WHAT YOU NEED TO DO> Among the lines below, a stretch begins at the one with "0.962, 1.0, 0.028)" and ends at the one with "bm.faces.new(rings[0])". Repeat that stretch exactly, ends included.

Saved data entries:

_ _ _ _ _

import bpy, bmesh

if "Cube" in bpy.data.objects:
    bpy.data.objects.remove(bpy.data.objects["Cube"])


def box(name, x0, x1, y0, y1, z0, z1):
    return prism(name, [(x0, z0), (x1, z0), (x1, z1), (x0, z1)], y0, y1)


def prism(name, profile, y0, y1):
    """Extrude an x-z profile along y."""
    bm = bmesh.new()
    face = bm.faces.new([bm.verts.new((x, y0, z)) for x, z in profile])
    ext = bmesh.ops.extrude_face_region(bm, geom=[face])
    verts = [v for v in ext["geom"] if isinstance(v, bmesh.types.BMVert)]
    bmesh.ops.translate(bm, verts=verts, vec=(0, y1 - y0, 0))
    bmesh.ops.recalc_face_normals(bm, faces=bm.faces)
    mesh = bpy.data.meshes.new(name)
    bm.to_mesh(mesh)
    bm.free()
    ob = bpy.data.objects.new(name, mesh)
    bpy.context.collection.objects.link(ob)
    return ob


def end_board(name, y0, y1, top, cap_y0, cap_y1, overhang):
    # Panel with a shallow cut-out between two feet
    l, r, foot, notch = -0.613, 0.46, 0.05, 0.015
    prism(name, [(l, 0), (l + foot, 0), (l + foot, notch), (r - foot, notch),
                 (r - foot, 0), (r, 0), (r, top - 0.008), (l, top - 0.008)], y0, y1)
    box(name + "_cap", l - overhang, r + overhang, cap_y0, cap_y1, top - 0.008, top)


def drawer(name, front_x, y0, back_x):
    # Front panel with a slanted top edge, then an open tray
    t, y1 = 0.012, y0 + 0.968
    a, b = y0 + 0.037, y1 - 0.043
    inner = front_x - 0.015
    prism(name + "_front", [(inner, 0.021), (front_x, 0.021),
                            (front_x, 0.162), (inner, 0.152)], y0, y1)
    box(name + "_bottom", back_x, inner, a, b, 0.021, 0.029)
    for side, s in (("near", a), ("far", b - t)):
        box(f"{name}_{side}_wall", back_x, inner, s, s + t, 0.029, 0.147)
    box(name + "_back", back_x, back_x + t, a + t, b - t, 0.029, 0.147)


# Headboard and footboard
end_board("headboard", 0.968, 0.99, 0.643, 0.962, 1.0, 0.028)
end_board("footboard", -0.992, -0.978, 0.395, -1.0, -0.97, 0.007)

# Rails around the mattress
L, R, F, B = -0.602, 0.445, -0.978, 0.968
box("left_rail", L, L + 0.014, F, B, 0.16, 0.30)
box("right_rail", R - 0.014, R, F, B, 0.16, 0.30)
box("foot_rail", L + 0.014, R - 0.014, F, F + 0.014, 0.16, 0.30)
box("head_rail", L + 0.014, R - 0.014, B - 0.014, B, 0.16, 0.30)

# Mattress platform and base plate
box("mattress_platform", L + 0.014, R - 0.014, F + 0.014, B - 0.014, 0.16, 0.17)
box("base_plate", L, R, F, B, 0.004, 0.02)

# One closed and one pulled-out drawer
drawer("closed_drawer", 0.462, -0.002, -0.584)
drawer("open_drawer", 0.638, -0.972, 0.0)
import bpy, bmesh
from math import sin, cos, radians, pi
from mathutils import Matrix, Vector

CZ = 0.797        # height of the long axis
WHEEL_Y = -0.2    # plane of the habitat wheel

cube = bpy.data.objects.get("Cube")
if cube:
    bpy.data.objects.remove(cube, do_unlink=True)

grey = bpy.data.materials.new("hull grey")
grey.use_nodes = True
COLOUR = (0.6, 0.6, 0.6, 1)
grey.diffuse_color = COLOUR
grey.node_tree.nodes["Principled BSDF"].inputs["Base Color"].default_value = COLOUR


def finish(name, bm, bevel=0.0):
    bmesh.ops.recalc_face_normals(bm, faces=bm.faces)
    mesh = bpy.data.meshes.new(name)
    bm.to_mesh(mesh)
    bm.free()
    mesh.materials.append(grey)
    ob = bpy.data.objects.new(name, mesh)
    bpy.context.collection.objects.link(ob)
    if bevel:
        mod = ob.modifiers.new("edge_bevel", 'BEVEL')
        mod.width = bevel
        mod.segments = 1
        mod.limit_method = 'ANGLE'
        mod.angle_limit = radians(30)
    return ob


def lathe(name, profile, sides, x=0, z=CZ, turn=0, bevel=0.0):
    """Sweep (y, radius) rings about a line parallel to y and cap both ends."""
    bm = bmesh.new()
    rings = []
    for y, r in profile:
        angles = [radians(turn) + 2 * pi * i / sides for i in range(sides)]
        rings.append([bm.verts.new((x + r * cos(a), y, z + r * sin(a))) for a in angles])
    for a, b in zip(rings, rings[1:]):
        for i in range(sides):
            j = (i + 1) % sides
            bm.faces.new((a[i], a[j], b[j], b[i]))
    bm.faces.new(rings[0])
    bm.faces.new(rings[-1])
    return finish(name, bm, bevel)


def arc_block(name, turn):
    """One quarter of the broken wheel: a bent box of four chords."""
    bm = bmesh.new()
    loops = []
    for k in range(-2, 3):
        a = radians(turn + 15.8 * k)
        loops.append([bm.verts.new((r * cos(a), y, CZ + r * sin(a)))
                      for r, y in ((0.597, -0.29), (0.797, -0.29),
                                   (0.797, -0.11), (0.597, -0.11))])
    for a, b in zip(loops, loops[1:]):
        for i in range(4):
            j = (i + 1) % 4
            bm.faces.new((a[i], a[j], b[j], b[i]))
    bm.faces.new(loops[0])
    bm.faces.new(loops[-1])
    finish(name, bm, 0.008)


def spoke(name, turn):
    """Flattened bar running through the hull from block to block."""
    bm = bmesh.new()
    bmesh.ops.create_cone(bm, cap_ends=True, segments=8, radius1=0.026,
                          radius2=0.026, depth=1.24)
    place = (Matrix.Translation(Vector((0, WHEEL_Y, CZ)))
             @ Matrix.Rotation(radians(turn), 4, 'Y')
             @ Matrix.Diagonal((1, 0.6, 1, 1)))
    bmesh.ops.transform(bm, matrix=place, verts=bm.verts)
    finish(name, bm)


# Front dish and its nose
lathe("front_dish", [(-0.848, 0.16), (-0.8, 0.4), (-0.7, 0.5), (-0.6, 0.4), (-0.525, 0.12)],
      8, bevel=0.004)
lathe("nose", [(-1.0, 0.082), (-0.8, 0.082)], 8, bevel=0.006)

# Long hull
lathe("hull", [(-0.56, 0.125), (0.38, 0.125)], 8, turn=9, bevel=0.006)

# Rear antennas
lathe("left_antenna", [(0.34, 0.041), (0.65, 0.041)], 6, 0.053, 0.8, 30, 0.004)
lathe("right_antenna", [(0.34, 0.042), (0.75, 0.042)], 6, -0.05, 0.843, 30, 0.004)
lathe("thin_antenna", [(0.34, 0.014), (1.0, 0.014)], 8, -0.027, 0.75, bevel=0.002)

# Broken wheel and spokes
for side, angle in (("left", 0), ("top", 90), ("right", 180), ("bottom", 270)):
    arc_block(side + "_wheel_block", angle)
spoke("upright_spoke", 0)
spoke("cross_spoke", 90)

_ _ _ _ _

TASK SOLUTION>
end_board("headboard", 0.968, 0.99, 0.643, 0.962, 1.0, 0.028)
end_board("footboard", -0.992, -0.978, 0.395, -1.0, -0.97, 0.007)

# Rails around the mattress
L, R, F, B = -0.602, 0.445, -0.978, 0.968
box("left_rail", L, L + 0.014, F, B, 0.16, 0.30)
box("right_rail", R - 0.014, R, F, B, 0.16, 0.30)
box("foot_rail", L + 0.014, R - 0.014, F, F + 0.014, 0.16, 0.30)
box("head_rail", L + 0.014, R - 0.014, B - 0.014, B, 0.16, 0.30)

# Mattress platform and base plate
box("mattress_platform", L + 0.014, R - 0.014, F + 0.014, B - 0.014, 0.16, 0.17)
box("base_plate", L, R, F, B, 0.004, 0.02)

# One closed and one pulled-out drawer
drawer("closed_drawer", 0.462, -0.002, -0.584)
drawer("open_drawer", 0.638, -0.972, 0.0)
import bpy, bmesh
from math import sin, cos, radians, pi
from mathutils import Matrix, Vector

CZ = 0.797        # height of the long axis
WHEEL_Y = -0.2    # plane of the habitat wheel

cube = bpy.data.objects.get("Cube")
if cube:
    bpy.data.objects.remove(cube, do_unlink=True)

grey = bpy.data.materials.new("hull grey")
grey.use_nodes = True
COLOUR = (0.6, 0.6, 0.6, 1)
grey.diffuse_color = COLOUR
grey.node_tree.nodes["Principled BSDF"].inputs["Base Color"].default_value = COLOUR


def finish(name, bm, bevel=0.0):
    bmesh.ops.recalc_face_normals(bm, faces=bm.faces)
    mesh = bpy.data.meshes.new(name)
    bm.to_mesh(mesh)
    bm.free()
    mesh.materials.append(grey)
    ob = bpy.data.objects.new(name, mesh)
    bpy.context.collection.objects.link(ob)
    if bevel:
        mod = ob.modifiers.new("edge_bevel", 'BEVEL')
        mod.width = bevel
        mod.segments = 1
        mod.limit_method = 'ANGLE'
        mod.angle_limit = radians(30)
    return ob


def lathe(name, profile, sides, x=0, z=CZ, turn=0, bevel=0.0):
    """Sweep (y, radius) rings about a line parallel to y and cap both ends."""
    bm = bmesh.new()
    rings = []
    for y, r in profile:
        angles = [radians(turn) + 2 * pi * i / sides for i in range(sides)]
        rings.append([bm.verts.new((x + r * cos(a), y, z + r * sin(a))) for a in angles])
    for a, b in zip(rings, rings[1:]):
        for i in range(sides):
            j = (i + 1) % sides
            bm.faces.new((a[i], a[j], b[j], b[i]))
    bm.faces.new(rings[0])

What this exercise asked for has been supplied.